» Work required:
Within the records below is a range that opens at the line with "frame_grey, [(0, s" and closes at the line with "# Upright vent slats on the right side". Return that range word for word, both ends included, and only that range.

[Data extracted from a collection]
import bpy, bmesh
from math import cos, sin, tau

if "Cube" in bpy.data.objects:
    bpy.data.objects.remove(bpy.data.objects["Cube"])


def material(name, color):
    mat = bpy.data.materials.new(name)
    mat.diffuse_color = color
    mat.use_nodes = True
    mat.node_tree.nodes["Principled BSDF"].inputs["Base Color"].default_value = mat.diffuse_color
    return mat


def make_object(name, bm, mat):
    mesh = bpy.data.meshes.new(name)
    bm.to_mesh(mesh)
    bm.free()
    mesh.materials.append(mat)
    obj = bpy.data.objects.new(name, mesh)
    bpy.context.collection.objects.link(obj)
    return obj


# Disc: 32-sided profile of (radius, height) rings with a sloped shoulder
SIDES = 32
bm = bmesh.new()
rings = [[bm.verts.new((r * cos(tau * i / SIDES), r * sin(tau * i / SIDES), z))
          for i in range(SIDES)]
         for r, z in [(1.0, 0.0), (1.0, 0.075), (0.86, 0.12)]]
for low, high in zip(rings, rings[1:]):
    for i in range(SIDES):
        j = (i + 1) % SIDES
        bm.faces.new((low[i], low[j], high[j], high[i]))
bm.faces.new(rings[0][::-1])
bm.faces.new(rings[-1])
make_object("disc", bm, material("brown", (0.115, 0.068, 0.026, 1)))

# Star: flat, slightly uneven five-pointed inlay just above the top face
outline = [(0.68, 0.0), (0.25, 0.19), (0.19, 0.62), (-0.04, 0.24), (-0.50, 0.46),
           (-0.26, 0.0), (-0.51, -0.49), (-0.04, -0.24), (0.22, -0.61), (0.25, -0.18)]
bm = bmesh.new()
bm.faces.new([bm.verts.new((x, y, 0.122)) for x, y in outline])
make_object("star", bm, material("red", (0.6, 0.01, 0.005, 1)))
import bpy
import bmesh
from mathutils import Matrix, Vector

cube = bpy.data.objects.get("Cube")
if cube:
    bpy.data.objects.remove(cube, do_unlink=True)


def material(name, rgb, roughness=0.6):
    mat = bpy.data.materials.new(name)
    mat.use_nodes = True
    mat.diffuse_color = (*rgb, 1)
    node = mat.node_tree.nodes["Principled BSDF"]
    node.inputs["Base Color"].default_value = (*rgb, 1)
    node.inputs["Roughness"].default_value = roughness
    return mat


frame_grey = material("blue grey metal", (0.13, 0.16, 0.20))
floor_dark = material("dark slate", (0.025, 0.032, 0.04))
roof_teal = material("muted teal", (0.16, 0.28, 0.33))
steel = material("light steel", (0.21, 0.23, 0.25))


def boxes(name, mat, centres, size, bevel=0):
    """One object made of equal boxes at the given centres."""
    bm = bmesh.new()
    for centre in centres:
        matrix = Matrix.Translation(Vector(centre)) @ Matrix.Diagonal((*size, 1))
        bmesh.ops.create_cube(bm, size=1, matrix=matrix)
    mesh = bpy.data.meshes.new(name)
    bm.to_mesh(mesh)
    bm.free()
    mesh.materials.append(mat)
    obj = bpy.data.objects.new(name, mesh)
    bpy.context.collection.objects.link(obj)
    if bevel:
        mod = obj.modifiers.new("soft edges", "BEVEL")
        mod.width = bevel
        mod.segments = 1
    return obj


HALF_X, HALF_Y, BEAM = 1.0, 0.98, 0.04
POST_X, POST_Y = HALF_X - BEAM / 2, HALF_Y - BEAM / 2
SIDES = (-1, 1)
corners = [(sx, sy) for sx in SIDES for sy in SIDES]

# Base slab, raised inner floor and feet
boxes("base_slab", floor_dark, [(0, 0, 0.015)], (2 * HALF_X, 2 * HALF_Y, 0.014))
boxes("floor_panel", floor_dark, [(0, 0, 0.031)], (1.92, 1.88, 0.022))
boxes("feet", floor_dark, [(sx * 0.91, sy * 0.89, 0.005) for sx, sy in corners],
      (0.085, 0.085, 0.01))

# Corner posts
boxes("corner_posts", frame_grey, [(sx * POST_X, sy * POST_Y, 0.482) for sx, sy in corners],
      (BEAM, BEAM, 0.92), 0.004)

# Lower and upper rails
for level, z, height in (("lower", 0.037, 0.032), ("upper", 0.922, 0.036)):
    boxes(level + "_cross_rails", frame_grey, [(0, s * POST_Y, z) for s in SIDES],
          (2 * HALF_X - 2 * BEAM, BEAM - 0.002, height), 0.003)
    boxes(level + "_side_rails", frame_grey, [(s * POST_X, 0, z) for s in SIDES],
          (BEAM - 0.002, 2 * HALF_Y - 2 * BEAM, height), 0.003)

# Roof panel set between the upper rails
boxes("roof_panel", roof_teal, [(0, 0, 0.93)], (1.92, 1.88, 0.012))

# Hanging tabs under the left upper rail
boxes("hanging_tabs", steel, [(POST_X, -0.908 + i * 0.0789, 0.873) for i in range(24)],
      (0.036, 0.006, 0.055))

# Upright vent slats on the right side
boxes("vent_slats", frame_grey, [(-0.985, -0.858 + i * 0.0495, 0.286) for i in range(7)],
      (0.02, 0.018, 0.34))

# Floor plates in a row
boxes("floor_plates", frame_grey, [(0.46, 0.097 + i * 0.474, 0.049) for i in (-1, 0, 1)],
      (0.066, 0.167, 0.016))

» Task result:
    boxes(level + "_cross_rails", frame_grey, [(0, s * POST_Y, z) for s in SIDES],
          (2 * HALF_X - 2 * BEAM, BEAM - 0.002, height), 0.003)
    boxes(level + "_side_rails", frame_grey, [(s * POST_X, 0, z) for s in SIDES],
          (BEAM - 0.002, 2 * HALF_Y - 2 * BEAM, height), 0.003)

# Roof panel set between the upper rails
boxes("roof_panel", roof_teal, [(0, 0, 0.93)], (1.92, 1.88, 0.012))

# Hanging tabs under the left upper rail
boxes("hanging_tabs", steel, [(POST_X, -0.908 + i * 0.0789, 0.873) for i in range(24)],
      (0.036, 0.006, 0.055))

# Upright vent slats on the right side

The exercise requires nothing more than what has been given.